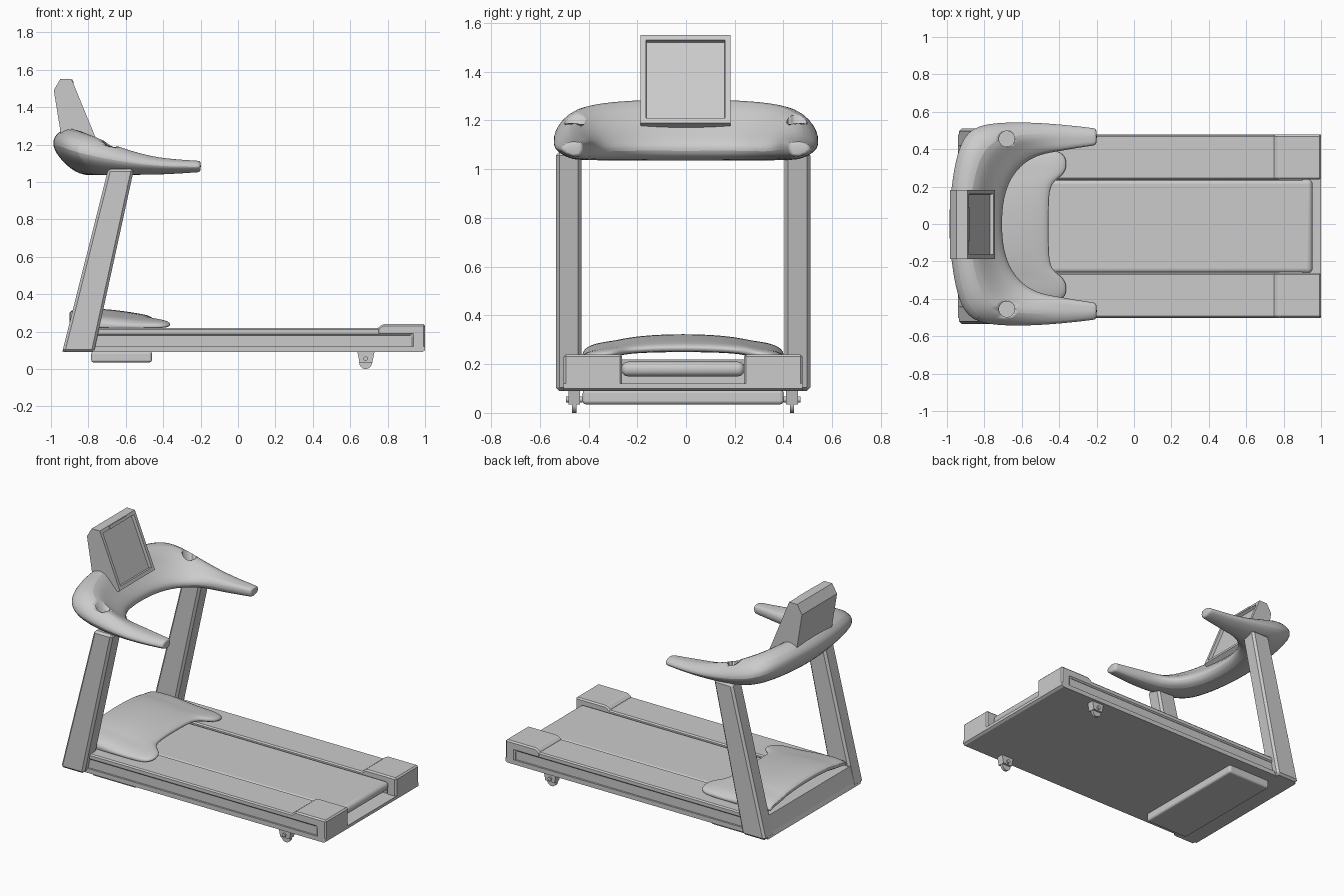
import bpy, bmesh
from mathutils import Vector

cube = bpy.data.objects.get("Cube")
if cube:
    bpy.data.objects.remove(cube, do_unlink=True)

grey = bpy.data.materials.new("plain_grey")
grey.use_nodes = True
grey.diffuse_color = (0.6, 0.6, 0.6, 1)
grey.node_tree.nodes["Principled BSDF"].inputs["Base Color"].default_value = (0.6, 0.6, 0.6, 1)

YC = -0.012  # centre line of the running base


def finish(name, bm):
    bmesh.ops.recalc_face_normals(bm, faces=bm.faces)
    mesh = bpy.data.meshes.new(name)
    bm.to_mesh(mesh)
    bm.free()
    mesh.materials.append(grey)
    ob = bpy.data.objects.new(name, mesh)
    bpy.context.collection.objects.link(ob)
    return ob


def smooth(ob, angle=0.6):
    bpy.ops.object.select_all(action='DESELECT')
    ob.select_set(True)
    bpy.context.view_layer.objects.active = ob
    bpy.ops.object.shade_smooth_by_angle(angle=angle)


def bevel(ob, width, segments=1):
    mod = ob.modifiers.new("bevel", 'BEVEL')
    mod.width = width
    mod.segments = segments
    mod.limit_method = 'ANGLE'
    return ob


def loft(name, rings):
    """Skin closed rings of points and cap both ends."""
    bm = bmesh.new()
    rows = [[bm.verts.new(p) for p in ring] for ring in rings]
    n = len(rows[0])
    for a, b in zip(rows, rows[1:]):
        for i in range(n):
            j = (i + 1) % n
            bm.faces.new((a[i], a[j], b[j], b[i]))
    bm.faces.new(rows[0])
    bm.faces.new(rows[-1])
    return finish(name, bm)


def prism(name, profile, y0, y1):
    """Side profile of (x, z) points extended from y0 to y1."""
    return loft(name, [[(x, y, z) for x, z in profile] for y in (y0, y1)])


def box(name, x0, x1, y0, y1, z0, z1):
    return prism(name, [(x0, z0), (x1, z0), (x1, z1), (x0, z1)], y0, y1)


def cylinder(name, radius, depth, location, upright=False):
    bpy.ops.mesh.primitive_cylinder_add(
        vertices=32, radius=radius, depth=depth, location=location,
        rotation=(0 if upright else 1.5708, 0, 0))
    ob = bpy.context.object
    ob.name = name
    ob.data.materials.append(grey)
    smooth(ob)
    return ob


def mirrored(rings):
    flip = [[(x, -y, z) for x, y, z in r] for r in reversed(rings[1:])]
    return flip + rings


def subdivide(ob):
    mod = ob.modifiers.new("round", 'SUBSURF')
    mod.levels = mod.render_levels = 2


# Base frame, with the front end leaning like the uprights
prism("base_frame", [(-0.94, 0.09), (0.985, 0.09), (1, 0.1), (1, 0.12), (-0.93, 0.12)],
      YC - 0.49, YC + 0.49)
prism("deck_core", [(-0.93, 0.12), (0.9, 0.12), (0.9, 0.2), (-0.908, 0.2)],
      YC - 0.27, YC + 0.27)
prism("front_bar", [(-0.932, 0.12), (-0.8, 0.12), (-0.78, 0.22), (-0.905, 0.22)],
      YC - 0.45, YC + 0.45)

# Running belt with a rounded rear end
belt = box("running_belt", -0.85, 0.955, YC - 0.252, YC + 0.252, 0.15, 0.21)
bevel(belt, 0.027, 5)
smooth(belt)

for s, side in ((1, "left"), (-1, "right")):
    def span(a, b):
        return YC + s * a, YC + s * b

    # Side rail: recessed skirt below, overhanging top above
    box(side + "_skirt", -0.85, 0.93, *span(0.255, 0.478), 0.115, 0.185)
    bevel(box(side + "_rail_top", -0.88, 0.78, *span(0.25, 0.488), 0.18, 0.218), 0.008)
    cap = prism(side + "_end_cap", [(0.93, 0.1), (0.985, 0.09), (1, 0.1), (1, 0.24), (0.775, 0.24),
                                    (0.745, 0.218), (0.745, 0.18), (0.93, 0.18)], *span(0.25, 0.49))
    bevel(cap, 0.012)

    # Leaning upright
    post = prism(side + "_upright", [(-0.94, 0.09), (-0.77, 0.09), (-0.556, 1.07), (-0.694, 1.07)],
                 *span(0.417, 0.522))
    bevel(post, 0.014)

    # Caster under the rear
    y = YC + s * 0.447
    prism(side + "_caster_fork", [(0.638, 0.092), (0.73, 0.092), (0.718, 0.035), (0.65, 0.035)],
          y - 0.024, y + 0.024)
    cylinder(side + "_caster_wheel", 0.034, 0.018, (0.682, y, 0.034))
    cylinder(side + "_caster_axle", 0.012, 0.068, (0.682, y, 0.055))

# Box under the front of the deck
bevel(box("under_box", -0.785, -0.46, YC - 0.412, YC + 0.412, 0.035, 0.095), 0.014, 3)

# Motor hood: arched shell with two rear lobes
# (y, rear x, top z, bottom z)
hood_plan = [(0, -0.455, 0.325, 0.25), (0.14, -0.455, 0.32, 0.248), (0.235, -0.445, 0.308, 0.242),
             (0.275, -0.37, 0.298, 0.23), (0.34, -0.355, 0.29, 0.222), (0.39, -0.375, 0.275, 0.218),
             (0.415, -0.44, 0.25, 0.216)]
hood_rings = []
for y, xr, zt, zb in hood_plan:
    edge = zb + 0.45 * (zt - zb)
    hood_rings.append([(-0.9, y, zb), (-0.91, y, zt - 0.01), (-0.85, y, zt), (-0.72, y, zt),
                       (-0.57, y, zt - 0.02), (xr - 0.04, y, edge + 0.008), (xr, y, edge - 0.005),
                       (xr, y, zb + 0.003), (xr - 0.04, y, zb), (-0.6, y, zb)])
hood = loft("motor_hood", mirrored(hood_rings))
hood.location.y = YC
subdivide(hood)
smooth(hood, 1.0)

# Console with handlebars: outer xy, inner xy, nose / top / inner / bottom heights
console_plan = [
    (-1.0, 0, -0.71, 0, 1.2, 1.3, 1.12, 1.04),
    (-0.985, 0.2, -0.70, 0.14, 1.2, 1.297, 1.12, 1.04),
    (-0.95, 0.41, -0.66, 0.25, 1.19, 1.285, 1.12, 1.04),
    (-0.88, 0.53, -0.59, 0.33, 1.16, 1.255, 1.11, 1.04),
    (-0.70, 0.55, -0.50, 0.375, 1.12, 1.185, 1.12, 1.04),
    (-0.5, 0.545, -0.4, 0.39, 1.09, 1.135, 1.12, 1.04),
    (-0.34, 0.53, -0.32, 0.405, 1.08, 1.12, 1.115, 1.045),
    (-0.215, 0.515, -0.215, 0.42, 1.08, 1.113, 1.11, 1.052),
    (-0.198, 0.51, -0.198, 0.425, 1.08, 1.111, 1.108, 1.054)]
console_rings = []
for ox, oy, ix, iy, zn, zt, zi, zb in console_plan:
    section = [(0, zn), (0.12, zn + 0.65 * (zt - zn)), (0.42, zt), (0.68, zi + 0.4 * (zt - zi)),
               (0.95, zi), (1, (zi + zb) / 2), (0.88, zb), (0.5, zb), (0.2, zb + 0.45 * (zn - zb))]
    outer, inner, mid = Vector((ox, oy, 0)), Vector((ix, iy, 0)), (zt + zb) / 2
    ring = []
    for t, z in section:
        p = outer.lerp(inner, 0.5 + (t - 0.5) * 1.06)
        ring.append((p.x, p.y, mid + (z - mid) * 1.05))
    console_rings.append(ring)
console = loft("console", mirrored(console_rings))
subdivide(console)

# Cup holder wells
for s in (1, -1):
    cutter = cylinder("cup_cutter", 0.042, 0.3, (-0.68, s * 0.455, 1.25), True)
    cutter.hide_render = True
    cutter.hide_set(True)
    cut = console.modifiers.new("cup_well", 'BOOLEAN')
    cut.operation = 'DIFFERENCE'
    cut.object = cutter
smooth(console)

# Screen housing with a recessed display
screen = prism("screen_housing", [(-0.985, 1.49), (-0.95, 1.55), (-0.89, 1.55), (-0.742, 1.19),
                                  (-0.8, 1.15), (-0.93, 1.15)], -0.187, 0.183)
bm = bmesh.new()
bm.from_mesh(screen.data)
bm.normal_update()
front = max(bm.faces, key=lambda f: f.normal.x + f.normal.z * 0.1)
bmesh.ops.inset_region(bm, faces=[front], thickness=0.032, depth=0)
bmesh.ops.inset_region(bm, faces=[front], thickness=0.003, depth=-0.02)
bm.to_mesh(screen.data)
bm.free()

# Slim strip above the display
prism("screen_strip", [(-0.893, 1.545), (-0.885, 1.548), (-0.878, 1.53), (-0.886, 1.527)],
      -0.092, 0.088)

══════════════════════════════

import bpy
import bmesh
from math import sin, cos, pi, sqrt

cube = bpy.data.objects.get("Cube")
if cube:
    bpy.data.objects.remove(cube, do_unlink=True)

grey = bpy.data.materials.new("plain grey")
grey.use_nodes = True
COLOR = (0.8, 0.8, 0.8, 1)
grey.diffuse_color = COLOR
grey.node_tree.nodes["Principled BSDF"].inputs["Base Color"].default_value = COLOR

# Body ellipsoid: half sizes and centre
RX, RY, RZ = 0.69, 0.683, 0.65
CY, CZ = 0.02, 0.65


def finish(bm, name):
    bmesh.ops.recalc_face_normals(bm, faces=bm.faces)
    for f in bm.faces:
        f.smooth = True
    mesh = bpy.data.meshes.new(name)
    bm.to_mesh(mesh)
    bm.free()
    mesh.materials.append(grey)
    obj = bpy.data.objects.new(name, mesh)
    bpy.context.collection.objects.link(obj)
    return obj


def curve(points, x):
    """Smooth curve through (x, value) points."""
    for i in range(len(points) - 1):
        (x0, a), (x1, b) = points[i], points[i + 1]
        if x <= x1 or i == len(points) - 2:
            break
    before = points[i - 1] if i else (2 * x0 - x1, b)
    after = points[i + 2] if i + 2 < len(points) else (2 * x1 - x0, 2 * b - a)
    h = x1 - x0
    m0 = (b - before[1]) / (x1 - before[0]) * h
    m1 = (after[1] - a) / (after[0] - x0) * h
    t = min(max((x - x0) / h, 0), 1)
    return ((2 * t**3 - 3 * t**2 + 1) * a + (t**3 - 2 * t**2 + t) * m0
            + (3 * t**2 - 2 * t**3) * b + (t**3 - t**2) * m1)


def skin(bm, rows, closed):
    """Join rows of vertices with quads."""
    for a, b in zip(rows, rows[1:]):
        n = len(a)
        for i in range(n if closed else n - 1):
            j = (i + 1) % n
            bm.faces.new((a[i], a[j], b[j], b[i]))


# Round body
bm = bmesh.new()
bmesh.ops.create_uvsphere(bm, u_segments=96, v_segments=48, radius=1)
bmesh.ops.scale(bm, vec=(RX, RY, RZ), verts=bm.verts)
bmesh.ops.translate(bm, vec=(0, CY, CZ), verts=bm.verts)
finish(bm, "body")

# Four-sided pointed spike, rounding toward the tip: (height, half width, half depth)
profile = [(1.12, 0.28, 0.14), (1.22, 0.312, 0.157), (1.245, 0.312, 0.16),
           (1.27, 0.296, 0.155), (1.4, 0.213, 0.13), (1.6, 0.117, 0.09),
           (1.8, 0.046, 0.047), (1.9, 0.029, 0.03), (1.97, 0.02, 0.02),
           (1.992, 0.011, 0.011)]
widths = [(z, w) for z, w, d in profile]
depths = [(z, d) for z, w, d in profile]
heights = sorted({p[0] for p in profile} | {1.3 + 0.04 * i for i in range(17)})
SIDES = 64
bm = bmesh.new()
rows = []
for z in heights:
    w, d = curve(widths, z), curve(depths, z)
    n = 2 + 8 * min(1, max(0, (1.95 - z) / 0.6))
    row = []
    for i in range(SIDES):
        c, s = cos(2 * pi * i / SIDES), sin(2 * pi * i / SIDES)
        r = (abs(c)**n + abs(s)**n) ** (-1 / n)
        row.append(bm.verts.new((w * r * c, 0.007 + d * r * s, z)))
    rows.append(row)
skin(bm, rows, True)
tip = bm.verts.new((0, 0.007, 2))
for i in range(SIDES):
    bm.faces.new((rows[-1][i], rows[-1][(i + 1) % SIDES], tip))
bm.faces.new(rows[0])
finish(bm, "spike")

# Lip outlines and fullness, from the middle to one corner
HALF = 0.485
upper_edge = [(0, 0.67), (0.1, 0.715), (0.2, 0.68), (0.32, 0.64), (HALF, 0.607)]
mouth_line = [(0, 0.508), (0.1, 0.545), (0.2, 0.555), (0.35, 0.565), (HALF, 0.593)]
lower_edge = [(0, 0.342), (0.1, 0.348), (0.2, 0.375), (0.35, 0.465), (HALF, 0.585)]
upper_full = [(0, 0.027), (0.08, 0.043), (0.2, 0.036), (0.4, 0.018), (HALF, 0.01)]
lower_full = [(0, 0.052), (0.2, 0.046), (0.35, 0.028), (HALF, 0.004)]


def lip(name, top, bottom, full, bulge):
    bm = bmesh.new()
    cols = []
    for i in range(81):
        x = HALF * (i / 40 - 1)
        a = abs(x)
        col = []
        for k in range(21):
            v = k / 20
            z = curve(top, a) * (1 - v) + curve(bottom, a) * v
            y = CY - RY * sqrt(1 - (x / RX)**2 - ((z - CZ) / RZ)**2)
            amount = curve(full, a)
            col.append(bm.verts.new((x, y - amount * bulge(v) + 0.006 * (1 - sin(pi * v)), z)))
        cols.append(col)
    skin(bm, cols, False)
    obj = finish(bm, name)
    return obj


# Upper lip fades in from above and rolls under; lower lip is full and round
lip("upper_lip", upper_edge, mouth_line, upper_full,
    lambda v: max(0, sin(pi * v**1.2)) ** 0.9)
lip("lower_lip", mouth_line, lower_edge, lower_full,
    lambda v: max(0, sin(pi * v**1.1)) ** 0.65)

══════════════════════════════

* _Task to carry out_:
Above are the lines; repeat exactly the ones from the line containing "skin(bm, rows, True)" down to the line containing "0.565), (HALF, 0.593)]", both inclusive.

* _Answer to this exercise_:
skin(bm, rows, True)
tip = bm.verts.new((0, 0.007, 2))
for i in range(SIDES):
    bm.faces.new((rows[-1][i], rows[-1][(i + 1) % SIDES], tip))
bm.faces.new(rows[0])
finish(bm, "spike")

# Lip outlines and fullness, from the middle to one corner
HALF = 0.485
upper_edge = [(0, 0.67), (0.1, 0.715), (0.2, 0.68), (0.32, 0.64), (HALF, 0.607)]
mouth_line = [(0, 0.508), (0.1, 0.545), (0.2, 0.555), (0.35, 0.565), (HALF, 0.593)]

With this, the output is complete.